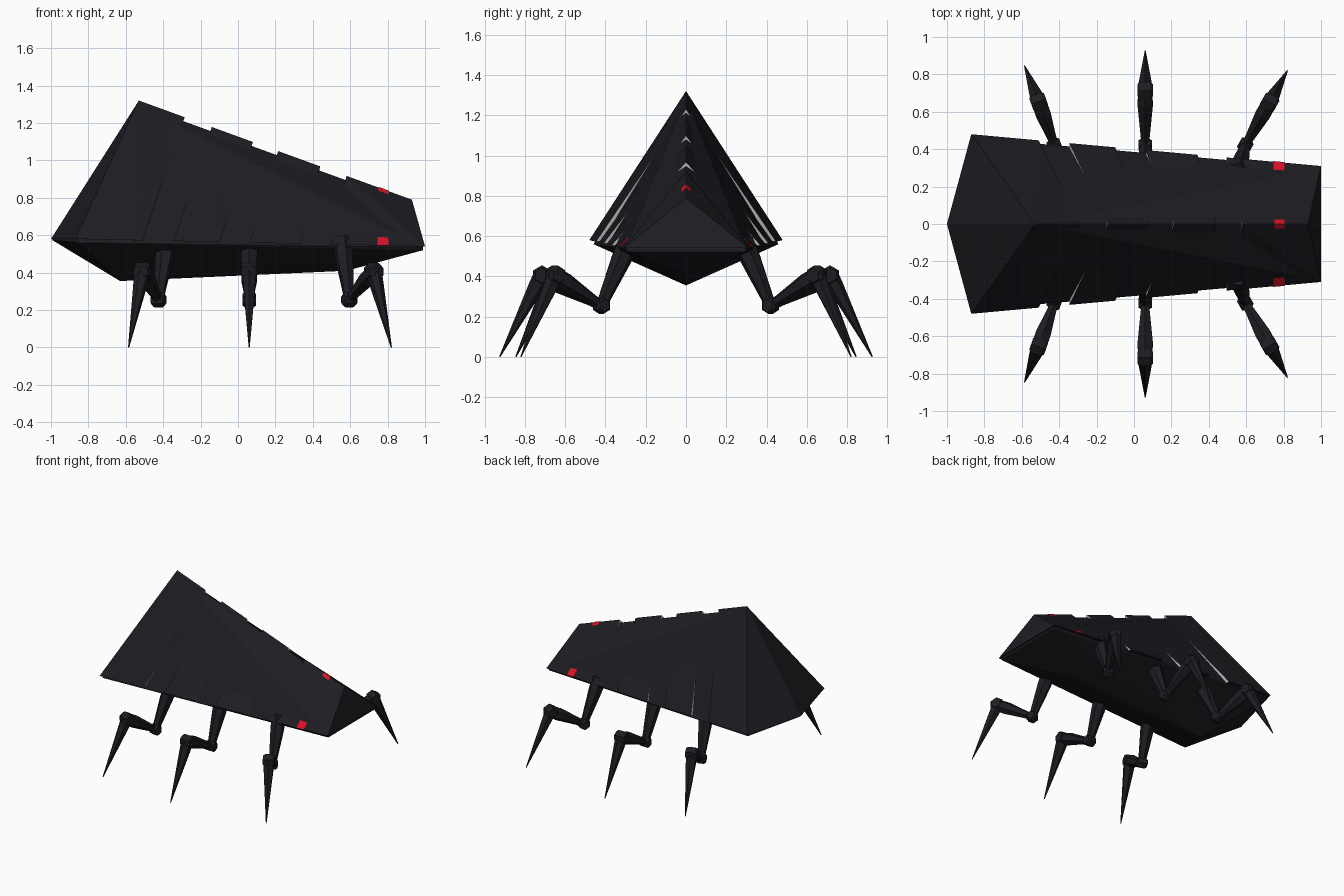
import bpy, bmesh, math
from mathutils import Vector

if "Cube" in bpy.data.objects:
    bpy.data.objects.remove(bpy.data.objects["Cube"])


def material(name, rgb):
    m = bpy.data.materials.new(name)
    m.diffuse_color = (*rgb, 1)
    m.use_nodes = True
    m.node_tree.nodes["Principled BSDF"].inputs["Base Color"].default_value = m.diffuse_color
    return m


BLACK = material("black_shell", (0.012, 0.012, 0.016))
RED = material("red_band", (0.68, 0.006, 0.018))
GREY = material("grey_edge", (0.6, 0.6, 0.58))


def finish(bm, name, mats):
    bmesh.ops.recalc_face_normals(bm, faces=bm.faces[:])
    me = bpy.data.meshes.new(name)
    bm.to_mesh(me)
    bm.free()
    for m in mats:
        me.materials.append(m)
    ob = bpy.data.objects.new(name, me)
    bpy.context.collection.objects.link(ob)
    return ob


def hull(name, points, mats, grey_ends=(False, False)):
    bm = bmesh.new()
    for p in points:
        bm.verts.new(p)
    res = bmesh.ops.convex_hull(bm, input=bm.verts[:])
    junk = [v for v in res["geom_interior"] if isinstance(v, bmesh.types.BMVert)]
    if junk:
        bmesh.ops.delete(bm, geom=junk, context="VERTS")
    bmesh.ops.recalc_face_normals(bm, faces=bm.faces[:])
    for f in bm.faces:
        if (f.normal.x < -0.8 and grey_ends[0]) or (f.normal.x > 0.8 and grey_ends[1]):
            f.material_index = 1
    return finish(bm, name, mats)


# Body section: one ridge point and two eave points, with an optional inset
def section(ridge_x, eave_x, inset=0.0):
    rz = 1.32 - (ridge_x + 0.53) * 0.363 - inset * 1.2
    t = (eave_x + 0.87) / 1.87
    ey, ez = 0.48 - 0.17 * t - inset, 0.58 - 0.04 * t - inset
    return [(ridge_x, 0, rz), (eave_x, ey, ez), (eave_x, -ey, ez)]


# Inner core with keel
core = section(-0.52, -0.86, 0.02) + section(0.92, 0.99, 0.02)
core += [(-0.995, 0, 0.575), (-0.63, 0, 0.355), (0.58, 0, 0.41), (0.99, 0.3, 0.535), (0.99, -0.3, 0.535)]
hull("body_core", core, [BLACK])

# Overlapping roof plates: ridge start, eave start, ridge end, eave end
PLATES = [(-0.53, -0.87, -0.285, -0.51), (-0.14, -0.345, 0.08, -0.10),
          (0.215, 0.063, 0.44, 0.34), (0.58, 0.495, 0.93, 1.0)]
for i, (r0, e0, r1, e1) in enumerate(PLATES):
    pts = section(r0, e0) + section(r1, e1)
    if i == 0:
        pts.append((-1.0, 0, 0.58))
    hull(f"shell_plate_{i + 1}", pts, [BLACK, GREY], (i > 0, i < 3))

# Red band across the front plate
hull("red_stripe", section(0.75, 0.745, -0.003) + section(0.805, 0.805, -0.003), [RED])


# Faceted limb piece: (position along axis, radius) rings
def limb(name, a, b, rings, sides=6):
    a, b = Vector(a), Vector(b)
    d = (b - a).normalized()
    u = d.cross(Vector((0, 0, 1))).normalized()
    w = u.cross(d)
    bm = bmesh.new()
    loops = []
    for t, r in rings:
        c = a.lerp(b, t)
        loops.append([bm.verts.new(c + (u * math.cos(k) + w * math.sin(k)) * r)
                      for k in (2 * math.pi * (j + 0.5) / sides for j in range(sides))])
    for p, q in zip(loops, loops[1:]):
        for j in range(sides):
            k = (j + 1) % sides
            bm.faces.new((p[j], p[k], q[k], q[j]))
    bm.faces.new(loops[0])
    bm.faces.new(loops[-1])
    return finish(bm, name, [BLACK])


# Joint: short hexagonal barrel lying across the leg
def joint(name, centre, across, radius, half):
    c = Vector(centre)
    limb(name, c - across * half, c + across * half,
         [(0, radius * 0.75), (0.2, radius), (0.8, radius), (1, radius * 0.75)])


# Three pairs of legs: hip, low joint, knee, foot tip
LEGS = {
    "rear": [(-0.38, 0.28, 0.58), (-0.425, 0.42, 0.255), (-0.51, 0.655, 0.405), (-0.585, 0.845, 0)],
    "middle": [(0.06, 0.28, 0.58), (0.06, 0.42, 0.255), (0.06, 0.715, 0.405), (0.06, 0.925, 0)],
    "front": [(0.555, 0.28, 0.58), (0.595, 0.42, 0.255), (0.725, 0.65, 0.405), (0.82, 0.82, 0)],
}
for pos, path in LEGS.items():
    for side, s in (("left", -1), ("right", 1)):
        hip, low, knee, tip = [Vector((x, y * s, z)) for x, y, z in path]
        across = (knee - low).cross(Vector((0, 0, 1))).normalized()
        tag = f"{pos}_{side}"
        limb(f"{tag}_upper_leg", hip, low, [(0, 0.055), (0.3, 0.05), (0.9, 0.03), (1, 0.03)])
        joint(f"{tag}_low_joint", low, across, 0.042, 0.036)
        limb(f"{tag}_mid_leg", low, knee, [(0, 0.028), (0.15, 0.027), (0.75, 0.047), (1, 0.043)])
        joint(f"{tag}_knee", knee, across, 0.05, 0.042)
        limb(f"{tag}_foot_spike", knee, tip, [(0, 0.042), (0.12, 0.04), (1, 0.003)])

+++++

Instructions for the task: Find the string "context" in the entries above and return each line that holds it.

Solution for this task:
    bpy.context.collection.objects.link(ob)
        bmesh.ops.delete(bm, geom=junk, context="VERTS")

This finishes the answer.